SalemNews.com, Salem, MA

Opinion

December 20, 2012

Our view: Feds cannot allow exiting NOAA chief any transition role

There can be no celebration, only a sense of profound relief over the resignation and coming exit of Jane Lubchenco as chief administrator of the National Oceanic and Atmospheric Administration.

And that sense of relief should not allow either commercial fishermen or our federal lawmakers to relax their guards between now and the February date when Lubchenco will formally bow out of her role. Indeed, the downside of Lubchenco’s plan to leave her six-figure post is that the Department of Commerce is essentially allowing her to do so on her own terms as if she should have had any choice after her policies reduced one of America’s oldest and most noble small-business industries to an admitted state of “economic disaster” in New England during her four short years at the helm.

But while federal leaders seek a successor, it’s important that Lubchenco not have any role whatsoever in any transition process.

Throughout her term, Lubchenco has shown nothing but disdain for the fishing industry, for congressional leaders and for American taxpayers, who are still paying six-figure salaries to now-ousted NOAA law enforcement leaders who have been cited by investigators from the Inspector General’s office for carrying out excessive enforcement against fishermen and other businesses, misspending money from an asset forfeiture fund, and shredding federal documents while an investigation was under way.

True to form, Lubchenco’s resignation statement included verbage suggesting that she and her staff have ended overfishing and restored economic stability to America’s fisheries through her job-killing catch share fishery management policies and debilitating catch limits based on what we now know is the shakiest of science.

Indeed, figures from the New England Fishery Management Council show that landings across the six-state region fell by 38 percent in 2011 — after 2010, the first year of catch shares, forcing 21 of the Gloucester fleet’s then-96 comercial boats or businesses right out of the water because they could no longer land enough seafood to make ends meet.

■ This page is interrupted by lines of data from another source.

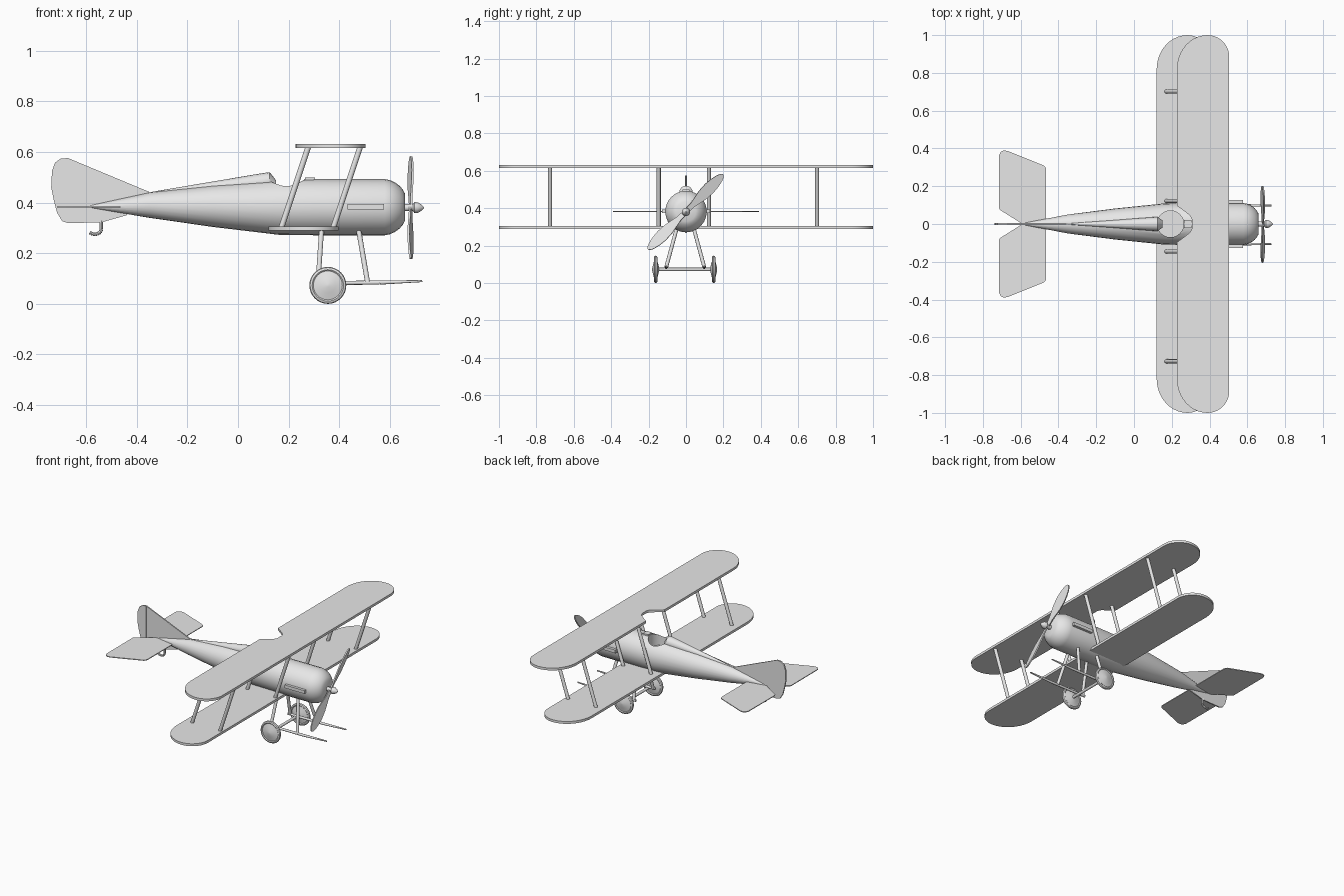
import bpy, bmesh
from math import pi, cos, sin, radians
from mathutils import Matrix, Vector

cube = bpy.data.objects.get("Cube")
if cube:
    bpy.data.objects.remove(cube, do_unlink=True)

grey = bpy.data.materials.new("plain_grey")
grey.use_nodes = True
grey.diffuse_color = (0.8, 0.8, 0.8, 1)
grey.node_tree.nodes["Principled BSDF"].inputs["Base Color"].default_value = (0.8, 0.8, 0.8, 1)


def finish(name, bm, matrix=None, smooth=True):
    """Turn a bmesh into a named, coloured object."""
    if matrix:
        bm.transform(matrix)
    bmesh.ops.recalc_face_normals(bm, faces=bm.faces)
    mesh = bpy.data.meshes.new(name)
    bm.to_mesh(mesh)
    bm.free()
    mesh.materials.append(grey)
    obj = bpy.data.objects.new(name, mesh)
    bpy.context.collection.objects.link(obj)
    if smooth:
        shade(obj)
    return obj


def shade(obj):
    bpy.ops.object.select_all(action="DESELECT")
    obj.select_set(True)
    bpy.context.view_layer.objects.active = obj
    bpy.ops.object.shade_smooth_by_angle(angle=radians(32))


def loft(name, rings, sides=24, matrix=None):
    """Round body along x; each ring is (x, centre z, radius)."""
    bm = bmesh.new()
    loops = []
    for x, z, r in rings:
        loops.append([bm.verts.new((x, r * cos(2 * pi * i / sides), z + r * sin(2 * pi * i / sides)))
                      for i in range(sides)])
    for a, b in zip(loops, loops[1:]):
        for i in range(sides):
            j = (i + 1) % sides
            bm.faces.new((a[i], a[j], b[j], b[i]))
    bm.faces.new(loops[0])
    bm.faces.new(loops[-1])
    return finish(name, bm, matrix)


def plate(name, outline, thickness, matrix=None):
    """Flat outline in xy, thickened evenly about z = 0."""
    bm = bmesh.new()
    face = bm.faces.new([bm.verts.new((x, y, -thickness / 2)) for x, y in outline])
    top = bmesh.ops.extrude_face_region(bm, geom=[face])["geom"]
    bmesh.ops.translate(bm, vec=(0, 0, thickness),
                        verts=[v for v in top if isinstance(v, bmesh.types.BMVert)])
    return finish(name, bm, matrix)


def rod(name, a, b, r1, r2=None, sides=12):
    a, b = Vector(a), Vector(b)
    bm = bmesh.new()
    bmesh.ops.create_cone(bm, cap_ends=True, segments=sides, radius1=r1,
                          radius2=r1 if r2 is None else r2, depth=(b - a).length)
    turn = (b - a).to_track_quat("Z", "Y").to_matrix().to_4x4()
    return finish(name, bm, Matrix.Translation((a + b) / 2) @ turn)


def box(name, low, high):
    low, high = Vector(low), Vector(high)
    bm = bmesh.new()
    bmesh.ops.create_cube(bm, size=1)
    return finish(name, bm, Matrix.Translation((low + high) / 2) @ Matrix.Diagonal((*(high - low), 1)), False)


def mirrored(half):
    return half + [(x, -y) for x, y in reversed(half)]


def arc(cx, cy, rx, ry, start, end, steps=10):
    return [(cx + rx * cos(radians(start + (end - start) * i / steps)),
             cy + ry * sin(radians(start + (end - start) * i / steps))) for i in range(steps + 1)]


# Fuselage with the cockpit opening
MID = 0.382
fuselage = loft("fuselage", [(-0.6, 0.384, 0.002), (-0.35, 0.39, 0.05), (-0.1, 0.386, 0.082),
                             (0.16, MID, 0.109), (0.3, MID, 0.111), (0.58, MID, 0.111),
                             (0.6, MID, 0.107), (0.62, MID, 0.098), (0.638, MID, 0.085),
                             (0.651, MID, 0.07), (0.66, MID, 0.053)])
cutter = rod("cockpit_cutter", (0.193, 0, 0.41), (0.193, 0, 0.7), 0.07, sides=32)
cutter.hide_render = True
cut = fuselage.modifiers.new("cockpit", "BOOLEAN")
cut.operation, cut.object, cut.solver = "DIFFERENCE", cutter, "EXACT"
bpy.ops.object.select_all(action="DESELECT")
bpy.context.view_layer.objects.active = fuselage
bpy.ops.object.modifier_apply(modifier=cut.name)
bpy.data.objects.remove(cutter, do_unlink=True)
shade(fuselage)

# Headrest fairing and small windscreen
loft("headrest_fairing", [(-0.35, 0.438, 0.003), (0.1, 0.481, 0.036), (0.125, 0.483, 0.037),
                          (0.135, 0.478, 0.03), (0.15, 0.468, 0.02)], 16)
box("windscreen", (0.265, -0.02, 0.48), (0.305, 0.02, 0.5))


# Wings
def wing(name, back, front, z, notch):
    tip = front - 0.115
    half = arc(tip, 0.885, front - tip, 0.115, 0, 90)
    half += arc(tip, 0.82, tip - back, 0.18, 90, 180)[1:]
    if notch:
        half += [(back, 0.097), (back + 0.04, 0.068), (back + 0.068, 0.046), (back + 0.08, 0.025)]
    plate(name, mirrored(half), 0.016, Matrix.Translation((0, 0, z)))


wing("upper_wing", 0.227, 0.504, 0.624, True)
wing("lower_wing", 0.12, 0.398, 0.297, False)

# Wing struts
for y in (-0.727, -0.146, 0.122, 0.701):
    for label, x in (("rear", 0.17), ("front", 0.375)):
        rod(label + "_wing_strut", (x, y, 0.297), (x + 0.109, y, 0.624), 0.011)

# Fin, rudder and stabiliser
upright = Matrix.Rotation(pi / 2, 4, "X")
plate("fin", [(-0.672, 0.576), (-0.35, 0.442), (-0.4, 0.39), (-0.44, 0.35), (-0.54, 0.322),
              (-0.672, 0.319)], 0.008, upright)
plate("rudder", [(-0.672, 0.576), (-0.672, 0.319), (-0.695, 0.327), (-0.715, 0.36), (-0.728, 0.41),
                 (-0.738, 0.46), (-0.735, 0.525), (-0.723, 0.558), (-0.7, 0.574)], 0.01, upright)
tail = [(-0.465, 0.02), (-0.465, 0.285), (-0.468, 0.3), (-0.478, 0.31), (-0.67, 0.387), (-0.69, 0.389),
        (-0.706, 0.381), (-0.714, 0.365), (-0.715, 0.085), (-0.71, 0.075), (-0.6, 0.006)]
plate("stabiliser", mirrored(tail), 0.005, Matrix.Translation((0, 0, 0.383)))

# Tail hook
path = [(-0.54, 0.33), (-0.54, 0.295)] + arc(-0.566, 0.295, 0.026, 0.02, 0, -140, 8)[1:]
for (ax, az), (bx, bz) in zip(path, path[1:]):
    rod("tail_hook", (ax, 0, az), (bx, 0, bz), 0.007, sides=8)

# Propeller and spinner
loft("propeller_shaft", [(0.65, 0.38, 0.014), (0.7, 0.38, 0.014)], 12)
loft("spinner", [(0.692, 0.38, 0.015), (0.698, 0.38, 0.022), (0.71, 0.38, 0.021),
                 (0.725, 0.38, 0.012), (0.735, 0.38, 0.002)], 16)
side = [(0.0, 0.012), (0.05, 0.014), (0.09, 0.022), (0.13, 0.03), (0.18, 0.033), (0.22, 0.029),
        (0.255, 0.021), (0.275, 0.012), (0.283, 0.003)]
for turn in (0, pi):
    place = (Matrix.Translation((0.682, -0.002, 0.38)) @ Matrix.Rotation(turn - pi / 4, 4, "X")
             @ Matrix.Rotation(radians(15), 4, "Z") @ Matrix.Rotation(-pi / 2, 4, "Y"))
    plate("propeller_blade", mirrored(side), 0.008, place)

# Engine side pipes, undercarriage legs, skids and wheels
wheel = [(-0.019, 0.006), (-0.013, 0.03), (-0.006, 0.057), (-0.01, 0.062), (-0.007, 0.07), (0, 0.073),
         (0.007, 0.07), (0.01, 0.062), (0.006, 0.057), (0.013, 0.03), (0.019, 0.006)]
for s, label in ((1, "left_"), (-1, "right_")):
    edges = sorted((s * 0.1, s * 0.127))
    box(label + "side_pipe", (0.432, edges[0], 0.373), (0.577, edges[1], 0.394))
    c = -0.004
    rod(label + "rear_leg", (0.316, c + s * 0.102, 0.082), (0.33, c + s * 0.046, 0.29), 0.01)
    rod(label + "front_leg", (0.512, c + s * 0.102, 0.084), (0.477, c + s * 0.046, 0.29), 0.01)
    rod(label + "skid", (0.3, c + s * 0.102, 0.082), (0.56, c + s * 0.102, 0.084), 0.008)
    rod(label + "skid_tip", (0.56, c + s * 0.102, 0.084), (0.728, c + s * 0.102, 0.09), 0.008, 0.004)
    loft(label + "wheel", [(t, 0, r) for t, r in wheel], 32,
         Matrix.Translation((0.355, -0.007 + s * 0.155, 0.073)) @ Matrix.Rotation(pi / 2, 4, "Z"))
rod("axle", (0.355, -0.16, 0.073), (0.355, 0.148, 0.073), 0.009)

Text Only | Photo Reprints
Opinion

AP Video
Disbanding Muslim Surveillance Draws Praise Hundreds Missing After South Korean Ferry Sinks Passengers Abuzz After Plane Hits Swarm of Bees Boston Bomb Scare Defendant Appears in Court Pistorius Trial: Adjourned Until May 5 Diaz Gets Physical for New Comedy Raw: Ferry Sinks Off South Korean Coast Town, Victims Remember Texas Blast Freeze Leaves Florida Panhandle With Dead Trees At Boston Marathon, a Chance to Finally Finish Are School Dress Codes Too Strict? Raw: Fatal Ferry Boat Accident Suspicious Bags Found Near Marathon Finish Line Boston Marks the 1st Anniversary of Bombing NYPD Ends Muslim Surveillance Program 8-year-old Boy Gets His Wish: Fly Like Iron Man Sex Offenders Arrested in Slayings of CA Women India's Transgenders Celebrate Historic Ruling Tributes Mark Boston Bombing Anniversary Raw: Kan. Shooting Suspect Faces Judge
Comments Tracker
Roll Call
Helium debate
Helium